Suppliers who are forced to enumerate all eventualities in advance and mitigate associated risks will inevitably hedge their bets and provide solutions that close doors rather than leaving them open. The sea changes in technology of the last twenty years arose because Silicon Valley investors saw the opportunity in taking a different approach. Believe in individuals enough to invest in a half-formed search engine or insanely ambitious marketplace, and eventually you might get a Google or Amazon - along, of course, with many failures. But the value of the successes is so enormous that it outweighs the investments you end up writing off.
And fewer products are written off than one might suspect. Technologies often end up with unexpected uses that turn out to be of historical importance. Bubble wrap started out as wallpaper. William Perkin aimed to synthesize quinine to help protect people from malaria but ended up creating the world's first synthetic organic dye. Similar serendipity can easily occur for services. The classic example is a local Post Office or village shop, which increase wellness by reducing isolation among vulnerable people. Local services struggle to cover their costs, but remove expensive pressure from healthcare, police, and emergency services.
However, evidence for the overall benefits to society of local services is hard to come by, and one would struggle to justify investment in a community shop using the Five Case Model. We need new investment models based on trust and collaboration rather than on risk avoidance. We also need government to think more openly about how it stimulates innovation.
Innovate UK, for example, helps companies apply for an innovation loan. But how do the companies come into being in the first place? The innovations we need to address 21st century crises such as inequality and climate change require cross-disciplinary engagement between academics, for which the current research landscape needs reshaping at root and branch. Such a revolution would be an effort that offers opportunity but no guarantee of success - although we can raise its chances of success by looking out of the laboratory window.

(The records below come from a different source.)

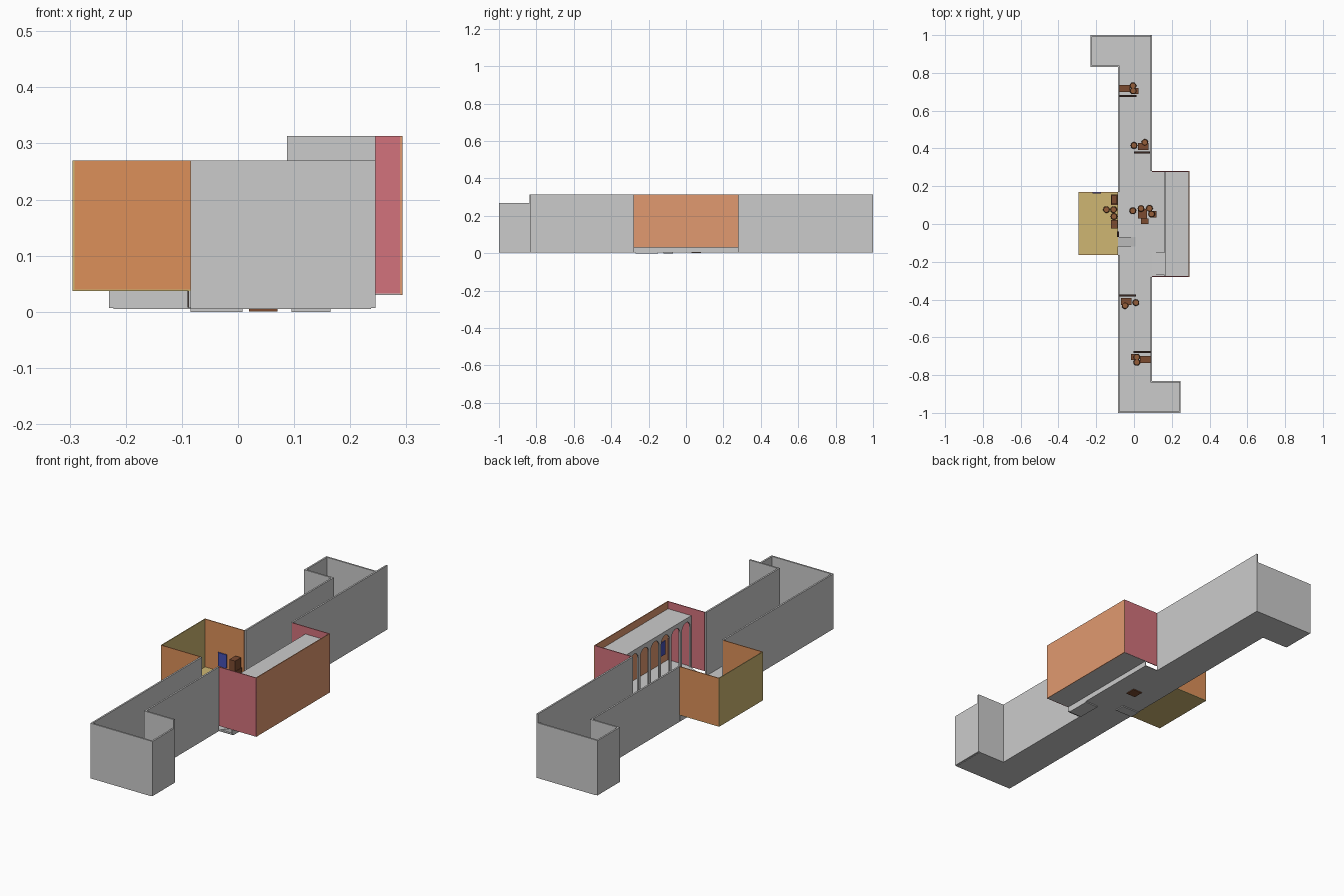
import bpy, bmesh, math

if "Cube" in bpy.data.objects:
    bpy.data.objects.remove(bpy.data.objects["Cube"])

def mat(name, c):
    m = bpy.data.materials.new(name)
    m.diffuse_color = (*c, 1)
    m.use_nodes = True
    m.node_tree.nodes["Principled BSDF"].inputs["Base Color"].default_value = m.diffuse_color
    return m

ORANGE = mat("orange", (0.72, 0.28, 0.10))
PEACH = mat("peach", (0.75, 0.32, 0.16))
PINK = mat("pink", (0.65, 0.17, 0.20))
TAN = mat("tan", (0.62, 0.47, 0.17))
WOOD = mat("wood", (0.20, 0.07, 0.03))
BARREL = mat("barrel", (0.30, 0.11, 0.04))
DARK = mat("dark_wood", (0.04, 0.02, 0.015))
BLUE = mat("blue", (0.06, 0.08, 0.45))

def make(name, bm, m=None):
    bmesh.ops.recalc_face_normals(bm, faces=bm.faces)
    me = bpy.data.meshes.new(name)
    bm.to_mesh(me)
    bm.free()
    ob = bpy.data.objects.new(name, me)
    bpy.context.collection.objects.link(ob)
    if m:
        me.materials.append(m)
    return ob

def prism(name, pts, vec, m=None):
    """Extrude a flat outline along vec."""
    bm = bmesh.new()
    f = bm.faces.new([bm.verts.new(p) for p in pts])
    r = bmesh.ops.extrude_face_region(bm, geom=[f])
    bmesh.ops.translate(bm, vec=vec, verts=[v for v in r["geom"] if isinstance(v, bmesh.types.BMVert)])
    return make(name, bm, m)

def box(name, x0, x1, y0, y1, z0, z1, m=None):
    return prism(name, [(x0, y0, z0), (x1, y0, z0), (x1, y1, z0), (x0, y1, z0)], (0, 0, z1 - z0), m)

def barrel(name, x, y, z, r=0.018, h=0.045):
    # Bulged cask from three stacked rings
    bm = bmesh.new()
    n = 12
    rings = [[bm.verts.new((x + q * r * math.cos(2 * math.pi * i / n), y + q * r * math.sin(2 * math.pi * i / n), z + t * h))
              for i in range(n)] for q, t in ((0.82, 0), (1, 0.5), (0.82, 1))]
    for a, b in zip(rings, rings[1:]):
        for i in range(n):
            bm.faces.new((a[i], a[(i + 1) % n], b[(i + 1) % n], b[i]))
    bm.faces.new(rings[0])
    bm.faces.new(rings[-1])
    return make(name, bm, BARREL)

T = 0.008          # wall thickness
F = 0.008          # floor top
L, R = -0.085, 0.095
LOW, HIGH = 0.27, 0.313

# Corridor floor with a bend at each end and the widened strip before the arcade
prism("corridor_floor", [(x, y, 0.005) for x, y in [
    (L, -1), (0.237, -1), (0.237, -0.83), (R, -0.83), (R, -0.28), (0.165, -0.28), (0.165, 0.28),
    (R, 0.28), (R, 1), (-0.222, 1), (-0.222, 0.83), (L, 0.83)]], (0, 0, F - 0.005))

# Corridor walls
box("left_wall_front", L, L + T, -1, -0.165, 0.007, LOW)
box("left_wall_back", L, L + T, 0.17, 0.83, 0.007, LOW)
box("right_wall_front", R - T, R, -0.83, -0.28, 0.007, HIGH)
box("right_wall_back", R - T, R, 0.28, 1, 0.007, HIGH)
box("front_end_wall", L, 0.245, -1, -1 + T, 0.007, LOW)
box("front_bend_side", 0.237, 0.245, -1, -0.83, 0.007, LOW)
box("front_bend_inner", R - T, 0.245, -0.83 - T, -0.83, 0.007, HIGH)
box("back_end_wall", -0.23, R, 1 - T, 1, 0.007, LOW)
box("back_bend_side", -0.23, -0.222, 0.83, 1, 0.007, LOW)
box("back_bend_inner", -0.23, L + T, 0.83, 0.83 + T, 0.007, LOW)

# Left side room, raised above the corridor
LZ = 0.037
box("left_room_floor", -0.295, L, -0.165, 0.17, LZ, LZ + 0.003, TAN)
box("left_room_riser", L - 0.003, L, -0.165, 0.17, 0.007, LZ)
box("left_room_side_wall", -0.295, -0.291, -0.165, 0.17, LZ, LOW, TAN)
box("left_room_front_wall", -0.295, L, -0.165, -0.161, LZ, LOW, ORANGE)
box("left_room_back_wall", -0.295, L, 0.166, 0.17, LZ, LOW, ORANGE)
box("left_poster", -0.22, -0.175, 0.161, 0.166, 0.065, 0.13, BLUE)
box("left_post", -0.09, -0.08, -0.068, -0.04, F, 0.06, DARK)

# Right gallery behind the arcade
GZ, CEIL = 0.03, 0.275
box("gallery_floor", 0.165, 0.29, -0.28, 0.28, GZ, GZ + 0.003)
box("gallery_riser", 0.162, 0.165, -0.28, 0.28, 0.007, GZ)
box("gallery_ceiling", 0.165, 0.289, -0.276, 0.276, CEIL, CEIL + 0.003)
box("gallery_outer_wall", 0.289, 0.293, -0.28, 0.28, GZ, HIGH, PEACH)
for n, y in (("front", -0.28), ("back", 0.276)):
    box("gallery_wall_" + n, R, 0.293, y, y + 0.004, GZ, HIGH, PINK)
box("gallery_poster", 0.285, 0.289, -0.25, -0.205, 0.07, 0.135, BLUE)

# Arcade: repeated round-headed openings
N = 7
pitch = 0.552 / N
for i in range(N):
    c = -0.276 + pitch * (i + 0.5)
    h, r = pitch / 2, pitch / 2 - 0.008
    pts = [(c - h, GZ), (c - h, CEIL), (c + h, CEIL), (c + h, GZ), (c + r, GZ)]
    pts += [(c + r * math.cos(math.pi * k / 10), 0.228 + r * math.sin(math.pi * k / 10)) for k in range(11)]
    pts += [(c - r, GZ)]
    prism(f"arch_{i}", [(0.165, y, z) for y, z in pts], (0.006, 0, 0))

# Ramps up to both side rooms
prism("left_ramp", [(0.008, -0.12, 0), (L, -0.12, 0), (L, -0.12, LZ + 0.003), (0.008, -0.12, F)], (0, 0.05, 0))
prism("right_ramp", [(R, -0.27, 0), (0.165, -0.27, 0), (0.165, -0.27, GZ + 0.003), (R, -0.27, F)], (0, 0.12, 0))

# Cover clusters along the corridor; each is repeated turned half round at the other end
for s, side in ((1, "back"), (-1, "front")):
    def b(name, x0, x1, y0, y1, z1, m):
        cx = 0.005
        xs = sorted((cx + s * (x0 - cx), cx + s * (x1 - cx)))
        ys = sorted((s * y0, s * y1))
        box(f"{name}_{side}", *xs, *ys, F, z1, m)
    b("outer_bench", -0.078, 0.012, 0.672, 0.684, 0.05, DARK)
    b("outer_crate", -0.078, -0.022, 0.70, 0.735, 0.045, WOOD)
    b("outer_small_crate", -0.01, 0.025, 0.688, 0.72, 0.04, WOOD)
    b("inner_bench", 0.0, 0.086, 0.373, 0.385, 0.05, DARK)
    b("inner_crate", 0.022, 0.078, 0.392, 0.43, 0.045, WOOD)
    for k, (x, y) in enumerate([(-0.005, 0.732), (-0.004, 0.705), (0.0, 0.416), (0.057, 0.432)]):
        barrel(f"barrel_{side}_{k}", 0.005 + s * (x - 0.005), s * y, F)

# Central pile and side room pile
box("centre_crate", 0.02, 0.07, 0.03, 0.08, 0.001, 0.055, WOOD)
box("centre_crate_low", 0.038, 0.078, 0.0, 0.03, F, 0.045, WOOD)
box("centre_crate_side", 0.085, 0.118, 0.035, 0.07, F, 0.045, WOOD)
for k, (x, y, z) in enumerate([(-0.006, 0.07, F), (0.037, 0.082, 0.055), (0.082, 0.083, F), (0.093, 0.053, 0.045)]):
    barrel(f"centre_barrel_{k}", x, y, z)
ZR = LZ + 0.003
box("side_crate_front", -0.122, -0.087, -0.025, 0.02, ZR, 0.085, WOOD)
box("side_crate_back", -0.122, -0.087, 0.10, 0.155, ZR, 0.095, WOOD)
box("side_crate_top", -0.12, -0.089, 0.105, 0.15, 0.095, 0.145, WOOD)
for k, (x, y) in enumerate([(-0.146, 0.076), (-0.108, 0.076), (-0.106, 0.04)]):
    barrel(f"side_barrel_{k}", x, y, ZR)
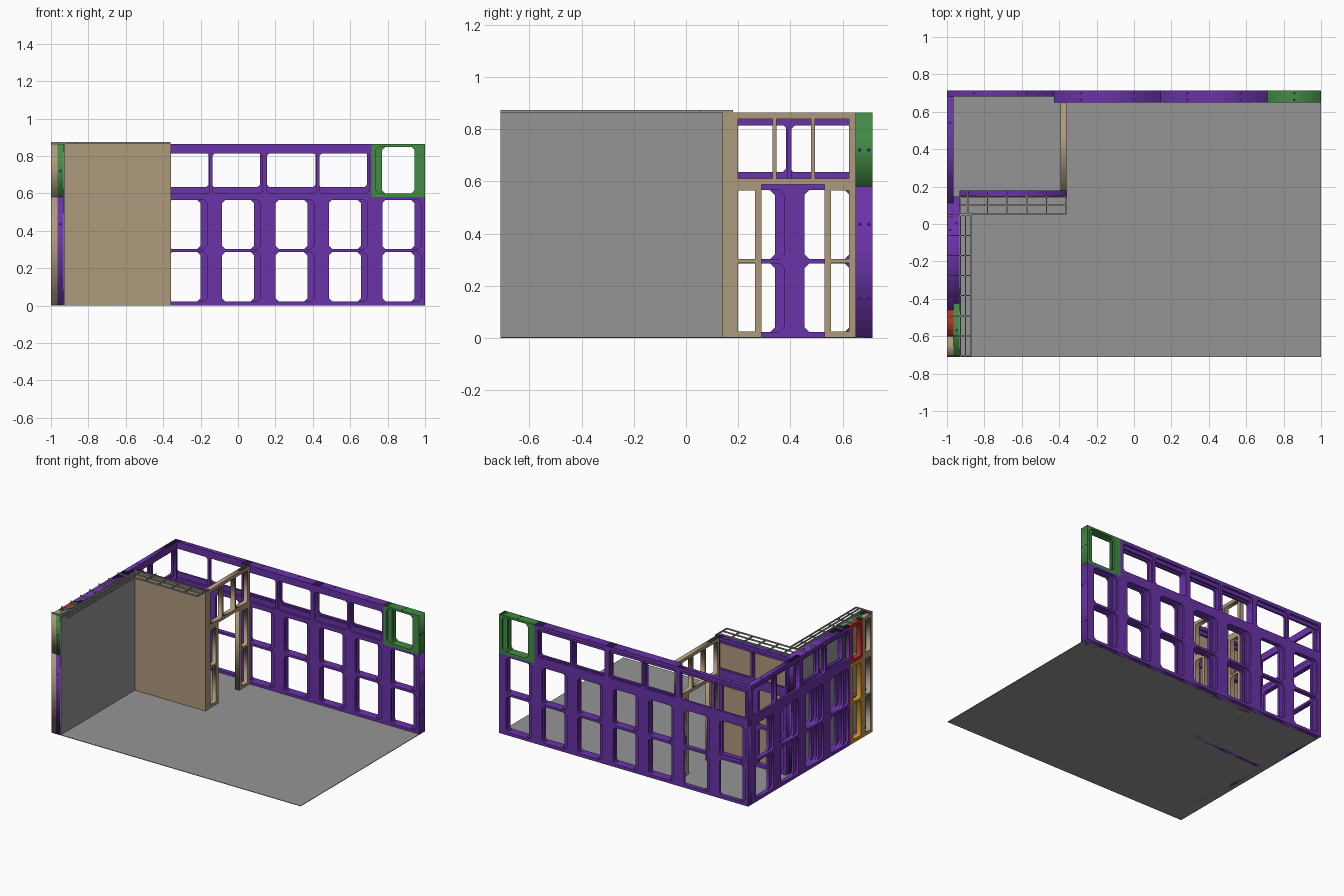
import bpy, bmesh
from mathutils import Matrix

if "Cube" in bpy.data.objects:
    bpy.data.objects.remove(bpy.data.objects["Cube"])


def material(name, rgb):
    m = bpy.data.materials.new(name)
    m.diffuse_color = (*rgb, 1)
    m.use_nodes = True
    m.node_tree.nodes["Principled BSDF"].inputs["Base Color"].default_value = m.diffuse_color
    return m


PURPLE = material("purple", (0.14, 0.033, 0.39))
TAN = material("tan", (0.42, 0.32, 0.20))
GREEN = material("green", (0.055, 0.26, 0.06))
GREY = material("grey", (0.30, 0.30, 0.30))
RED = material("red", (0.45, 0.03, 0.02))
YELLOW = material("amber", (0.60, 0.30, 0.02))
DARK = material("dark_purple", (0.04, 0.01, 0.12))


def finish(bm, name, mat):
    bmesh.ops.recalc_face_normals(bm, faces=bm.faces)
    me = bpy.data.meshes.new(name)
    bm.to_mesh(me)
    bm.free()
    me.materials.clear()
    me.materials.append(mat)
    for p in me.polygons:
        p.material_index = 0
    ob = bpy.data.objects.new(name, me)
    bpy.context.collection.objects.link(ob)
    return ob


def add_box(bm, lo, hi):
    c = [(a + b) / 2 for a, b in zip(lo, hi)]
    s = [b - a for a, b in zip(lo, hi)]
    bmesh.ops.create_cube(bm, size=1, matrix=Matrix.Translation(c) @ Matrix.Diagonal((*s, 1)))


def box(name, lo, hi, mat):
    bm = bmesh.new()
    add_box(bm, lo, hi)
    finish(bm, name, mat)


def add_plate(bm, axis, outer, holes, d0, d1, chamfer):
    """Extruded flat plate with chamfered openings; axis is the wall direction."""
    cu = bpy.data.curves.new("plate", 'CURVE')
    cu.dimensions = '2D'
    cu.fill_mode = 'BOTH'
    cu.extrude = (d1 - d0) / 2
    for i, (a, b, c, d) in enumerate([outer] + holes):
        k = chamfer
        pts = [(a, c), (b, c), (b, d), (a, d)] if i == 0 or k == 0 else [
            (a + k, c), (b - k, c), (b, c + k), (b, d - k),
            (b - k, d), (a + k, d), (a, d - k), (a, c + k)]
        sp = cu.splines.new('POLY')
        sp.points.add(len(pts) - 1)
        for p, (u, v) in zip(sp.points, pts):
            p.co = (u, v, 0, 1)
        sp.use_cyclic_u = True
    ob = bpy.data.objects.new("plate", cu)
    bpy.context.collection.objects.link(ob)
    me = bpy.data.meshes.new_from_object(ob.evaluated_get(bpy.context.evaluated_depsgraph_get()))
    mid = (d0 + d1) / 2
    for v in me.vertices:
        u, z, w = v.co
        v.co = (u, mid + w, z) if axis == 'x' else (mid + w, u, z)
    bm.from_mesh(me)
    bpy.data.objects.remove(ob)
    bpy.data.curves.remove(cu)
    bpy.data.meshes.remove(me)


def openings(u0, u1, z0, z1, margin, cols, rows, bar):
    l, r, b, t = margin
    w = (u1 - u0 - l - r - bar * (cols - 1)) / cols
    h = (z1 - z0 - b - t - bar * (rows - 1)) / rows
    return [(u0 + l + i * (w + bar), u0 + l + i * (w + bar) + w,
             z0 + b + j * (h + bar), z0 + b + j * (h + bar) + h)
            for i in range(cols) for j in range(rows)]


# margins (left, right, bottom, top) for the low-depth and high-depth halves
LOWER = ((.057, .022, .022, .014), (.027, .057, .022, .014))
UPPER = ((.012, .015, .02, .05), (.012, .025, .055, .025))
CORNER = ((.022, .055, .02, .014), (.055, .022, .02, .014))
NARROW = ((.025,) * 4,) * 2


def panel(name, axis, u0, u1, z0, z1, d0, d1, style, cols, rows, mat, flip=False, chamfer=.018):
    bm = bmesh.new()
    mid = (d0 + d1) / 2
    halves = style[::-1] if flip else style
    for (a, b), margin in zip(((d0, mid), (mid, d1)), halves):
        add_plate(bm, axis, (u0, u1, z0, z1),
                  openings(u0, u1, z0, z1, margin, cols, rows, .016), a, b, chamfer)
    finish(bm, name, mat)


P, ZM, ZT = 2 / 7, .58, .863      # panel pitch, joint height, wall top


def run(name, axis, start, lowers, uppers, d0, d1):
    """Row of two-pane lower panels and double-width upper panels."""
    flip = axis == 'y'
    for i in range(lowers):
        panel(name + "_lower_panel", axis, start + i * P, start + (i + 1) * P, 0, ZM,
              d0, d1, LOWER, 1, 2, PURPLE, flip)
    for s in uppers:
        panel(name + "_upper_panel", axis, s, s + 2 * P, ZM, ZT,
              d0, d1, UPPER, 2, 1, PURPLE, flip, .012)


# Floor
box("floor", (-1, -.71, 0), (1, .683, .004), GREY)

# Back wall: outer and inner layers with a coloured upper corner
YB = (.65, .683, .715)
run("back_outer", 'x', -1, 7, [-1, -1 + 2 * P, -1 + 4 * P], YB[1], YB[2])
run("back_inner", 'x', -1 + 2 * P, 5, [-1 + 2 * P, -1 + 4 * P], YB[0], YB[1])
for a, b in ((YB[1], YB[2]), (YB[0], YB[1])):
    panel("back_corner_panel", 'x', 1 - P, 1, ZM, ZT, a, b, CORNER, 1, 1, GREEN)

# Left wall: outer layer ends in narrow coloured panels, inner layer is offset
XL = (-1, -.966, -.932)
S = .683 - 4 * P
run("left_outer", 'y', S, 4, [S, S + 2 * P], XL[0], XL[1])
T = S - P / 2
for z0, z1, rows, mat in ((0, ZM, 2, YELLOW), (ZM, ZT, 1, RED)):
    panel("narrow_side_panel", 'y', T, S, z0, z1, XL[0], XL[1], NARROW, 1, rows, mat, chamfer=.01)
    panel("end_side_panel", 'y', -.71, T, z0, z1, XL[0], XL[1], NARROW, 1, rows, TAN, chamfer=0)
run("left_inner", 'y', -.71, 3, [-.71 + P], XL[1], XL[2])
panel("left_corner_panel", 'y', -.71, -.71 + P, ZM, ZT, XL[1], XL[2], CORNER, 1, 1, GREEN, True)

# Short partition frame with its facing sheets
XP = -.932 + 2 * P
run("partition", 'x', -.932, 2, [-.932], .147, .18)
box("partition_sheet", (-.932, .139, 0), (XP + .003, .147, ZT), TAN)
box("partition_end_board", (XP, .139, 0), (XP + .003, .18, ZT), TAN)
box("left_sheet", (-.932, -.71, 0), (-.925, .139, ZT), GREY)

# Timber door frame between the partition and the back wall
DX = (XP - .033, XP)
panel("door_header", 'y', .18, .65, .587, ZT, *DX, ((.02, .025, .024, .024),) * 2, 3, 1, TAN, chamfer=0)
panel("door_side_near", 'y', .18, .29, 0, .587, *DX, ((.02, .025, .025, .022),) * 2, 1, 2, TAN, chamfer=0)
panel("door_side_far", 'y', .53, .65, 0, .587, *DX, ((.025, .025, .025, .022),) * 2, 1, 2, TAN, chamfer=0)

# Ladder frames lying on the wall tops
Z0, Z1, H = .864, .874, .003
bm = bmesh.new()
for y in (.052, .10, .147):
    add_box(bm, (-.932, y - H, Z0), (XP, y + H, Z1))
for i in range(6):
    x = XP - H - i * .105
    add_box(bm, (x - H, .05, Z0), (x + H, .18, Z1))
finish(bm, "partition_ladder", GREY)
bm = bmesh.new()
for x in (-.928, -.90, -.872):
    add_box(bm, (x - H, -.71, Z0), (x + H, .05, Z1))
for i in range(8):
    y = .047 - i * .1075
    add_box(bm, (-1, y - H, Z0), (-.87, y + H, Z1))
finish(bm, "left_ladder", GREY)

# Bolt holes along wall tops and on the exposed wall end
bm = bmesh.new()


def bolt(co, rot=None):
    m = Matrix.Translation(co)
    bmesh.ops.create_cone(bm, cap_ends=True, segments=10, radius1=.007, radius2=.007,
                          depth=.002, matrix=m @ rot if rot else m)


for i in range(7):
    for y in ((.665, .70) if i > 1 else (.70,)):
        bolt((-1 + (i + .5) * P, y, ZT))
for i in range(4):
    bolt((-.983, S + (i + .5) * P, ZT))
for i in range(3):
    bolt((-.949, -.71 + (i + .5) * P, ZT))
for z in (.15, .435, .72):
    for y in (.665, .70):
        bolt((1, y, z), Matrix.Rotation(1.5708, 4, 'Y'))
    bolt((-.949, -.71, z), Matrix.Rotation(1.5708, 4, 'X'))
finish(bm, "bolt_holes", DARK)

All across the natural world are examples of evolved organisms and behaviour from which humans can learn. Dogs can detect coronavirus more effectively than any technology. Birds can teach us about quantum metrology. Whales may have long-range sonar more effective than any submarine. Can the Ampullae of Lorenzini in a shark help us defend against cyber- or EMP-attack? A century after the invention of the modern aeroplane, we are learning how to improve wing design by looking at the flippers of a Hammerhead shark or Humpback whale.
Perhaps we should be protecting the natural world rather than wiping it out. But that isn't enough on its own. To develop sustainable ways of working for the world as a whole, we need step changes in how we generate power, get about, house ourselves, stay warm, produce food, and do pretty much everything else. These new ways of living will only provide the required antifragility if applied as part of cohesive socio-economic models - and since one size does not fit all, these models must be locally specific.
This is a massive challenge. Such models cover all areas of life, so require coordinated research that spans multiple disciplines - followed, if we are to avoid gambling away our future, by testing of the models via a Supercommunities game. We need Simulation Technology for Ecosystem Wellness through Antifragile Resource Deployment - not just to win the second cold war for the benefit of everyone on the planet, but to reframe the purpose of government for the 21st century.
Rather than continuing to mortgage our future by adhering to outdated macro-economic principles, the enlightened 21st century nation has to provide its citizens' STEWARD.